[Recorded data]
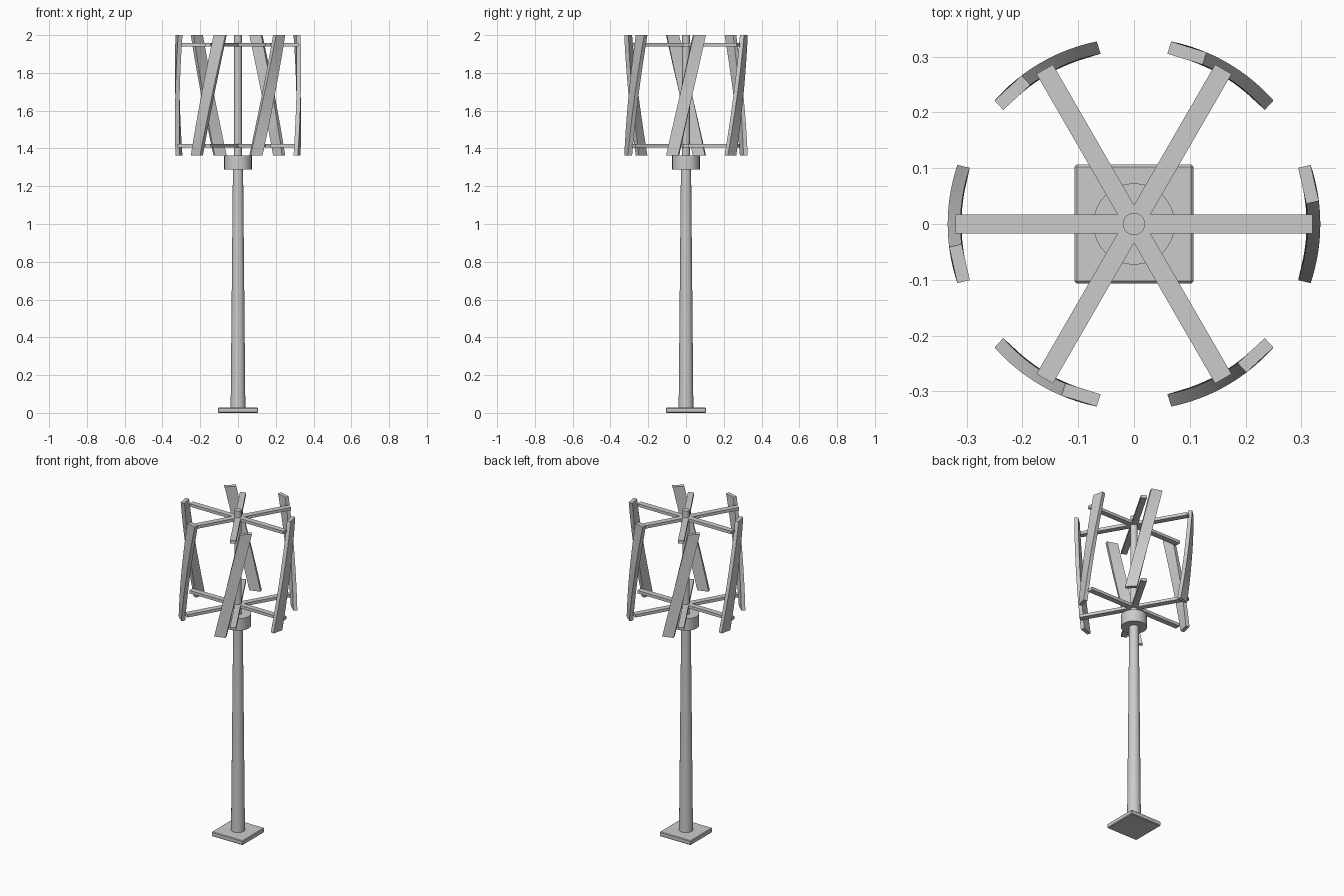
import bpy, bmesh
from math import cos, sin, pi, radians

if "Cube" in bpy.data.objects:
    bpy.data.objects.remove(bpy.data.objects["Cube"])


def make_object(name, bm):
    bmesh.ops.recalc_face_normals(bm, faces=bm.faces)
    mesh = bpy.data.meshes.new(name)
    bm.to_mesh(mesh)
    bm.free()
    ob = bpy.data.objects.new(name, mesh)
    bpy.context.collection.objects.link(ob)
    return ob


def tube(name, z0, z1, r0, r1, sides=32):
    bpy.ops.mesh.primitive_cone_add(vertices=sides, radius1=r0, radius2=r1,
                                    depth=z1 - z0, location=(0, 0, (z0 + z1) / 2))
    bpy.context.object.name = name
    bpy.ops.object.shade_smooth_by_angle(angle=radians(30))


def box(name, size, z, angle=0, bevel=0):
    bpy.ops.mesh.primitive_cube_add(size=1, location=(0, 0, z), rotation=(0, 0, angle))
    ob = bpy.context.object
    ob.name = name
    ob.scale = size
    bpy.ops.object.transform_apply(location=False, rotation=False, scale=True)
    if bevel:
        mod = ob.modifiers.new("bevel", "BEVEL")
        mod.width = bevel
        mod.segments = 1


def blade(name, angle, z0=1.362, z1=2.0, twist=radians(25.6), steps=16):
    # rectangular section swept up a partial helix
    section = [(0.309, -0.033), (0.332, -0.033), (0.332, 0.033), (0.309, 0.033)]
    bm = bmesh.new()
    rings = []
    for i in range(steps + 1):
        t = i / steps
        a = angle + twist * (t - 0.5)
        rings.append([bm.verts.new((x * cos(a) - y * sin(a), x * sin(a) + y * cos(a),
                                    z0 + (z1 - z0) * t)) for x, y in section])
    for lo, hi in zip(rings, rings[1:]):
        for j in range(4):
            k = (j + 1) % 4
            bm.faces.new((lo[j], lo[k], hi[k], hi[j]))
    bm.faces.new(rings[0])
    bm.faces.new(rings[-1])
    ob = make_object(name, bm)
    bpy.ops.object.select_all(action='DESELECT')
    ob.select_set(True)
    bpy.context.view_layer.objects.active = ob
    bpy.ops.object.shade_smooth_by_angle(angle=radians(30))


# Base, tapered mast, generator housing and rotor shaft
box("base_plate", (0.213, 0.213, 0.028), 0.014, bevel=0.004)
tube("mast", 0.026, 1.29, 0.039, 0.027)
tube("generator_housing", 1.288, 1.362, 0.073, 0.073)
tube("rotor_shaft", 1.36, 2.0, 0.02, 0.02, 24)

# Crossing support arms at two levels
for level, z in (("lower", 1.415), ("upper", 1.95)):
    for i in range(3):
        box(f"{level}_arm_{i + 1}", (0.64, 0.034, 0.018), z, i * pi / 3)

# Six helical blades
for i in range(6):
    blade(f"blade_{i + 1}", i * pi / 3)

Prompt:
Exactly as written, please copy out the whole set of records, skipping images.

Your solution:
import bpy, bmesh
from math import cos, sin, pi, radians

if "Cube" in bpy.data.objects:
    bpy.data.objects.remove(bpy.data.objects["Cube"])


def make_object(name, bm):
    bmesh.ops.recalc_face_normals(bm, faces=bm.faces)
    mesh = bpy.data.meshes.new(name)
    bm.to_mesh(mesh)
    bm.free()
    ob = bpy.data.objects.new(name, mesh)
    bpy.context.collection.objects.link(ob)
    return ob


def tube(name, z0, z1, r0, r1, sides=32):
    bpy.ops.mesh.primitive_cone_add(vertices=sides, radius1=r0, radius2=r1,
                                    depth=z1 - z0, location=(0, 0, (z0 + z1) / 2))
    bpy.context.object.name = name
    bpy.ops.object.shade_smooth_by_angle(angle=radians(30))


def box(name, size, z, angle=0, bevel=0):
    bpy.ops.mesh.primitive_cube_add(size=1, location=(0, 0, z), rotation=(0, 0, angle))
    ob = bpy.context.object
    ob.name = name
    ob.scale = size
    bpy.ops.object.transform_apply(location=False, rotation=False, scale=True)
    if bevel:
        mod = ob.modifiers.new("bevel", "BEVEL")
        mod.width = bevel
        mod.segments = 1


def blade(name, angle, z0=1.362, z1=2.0, twist=radians(25.6), steps=16):
    # rectangular section swept up a partial helix
    section = [(0.309, -0.033), (0.332, -0.033), (0.332, 0.033), (0.309, 0.033)]
    bm = bmesh.new()
    rings = []
    for i in range(steps + 1):
        t = i / steps
        a = angle + twist * (t - 0.5)
        rings.append([bm.verts.new((x * cos(a) - y * sin(a), x * sin(a) + y * cos(a),
                                    z0 + (z1 - z0) * t)) for x, y in section])
    for lo, hi in zip(rings, rings[1:]):
        for j in range(4):
            k = (j + 1) % 4
            bm.faces.new((lo[j], lo[k], hi[k], hi[j]))
    bm.faces.new(rings[0])
    bm.faces.new(rings[-1])
    ob = make_object(name, bm)
    bpy.ops.object.select_all(action='DESELECT')
    ob.select_set(True)
    bpy.context.view_layer.objects.active = ob
    bpy.ops.object.shade_smooth_by_angle(angle=radians(30))


# Base, tapered mast, generator housing and rotor shaft
box("base_plate", (0.213, 0.213, 0.028), 0.014, bevel=0.004)
tube("mast", 0.026, 1.29, 0.039, 0.027)
tube("generator_housing", 1.288, 1.362, 0.073, 0.073)
tube("rotor_shaft", 1.36, 2.0, 0.02, 0.02, 24)

# Crossing support arms at two levels
for level, z in (("lower", 1.415), ("upper", 1.95)):
    for i in range(3):
        box(f"{level}_arm_{i + 1}", (0.64, 0.034, 0.018), z, i * pi / 3)

# Six helical blades
for i in range(6):
    blade(f"blade_{i + 1}", i * pi / 3)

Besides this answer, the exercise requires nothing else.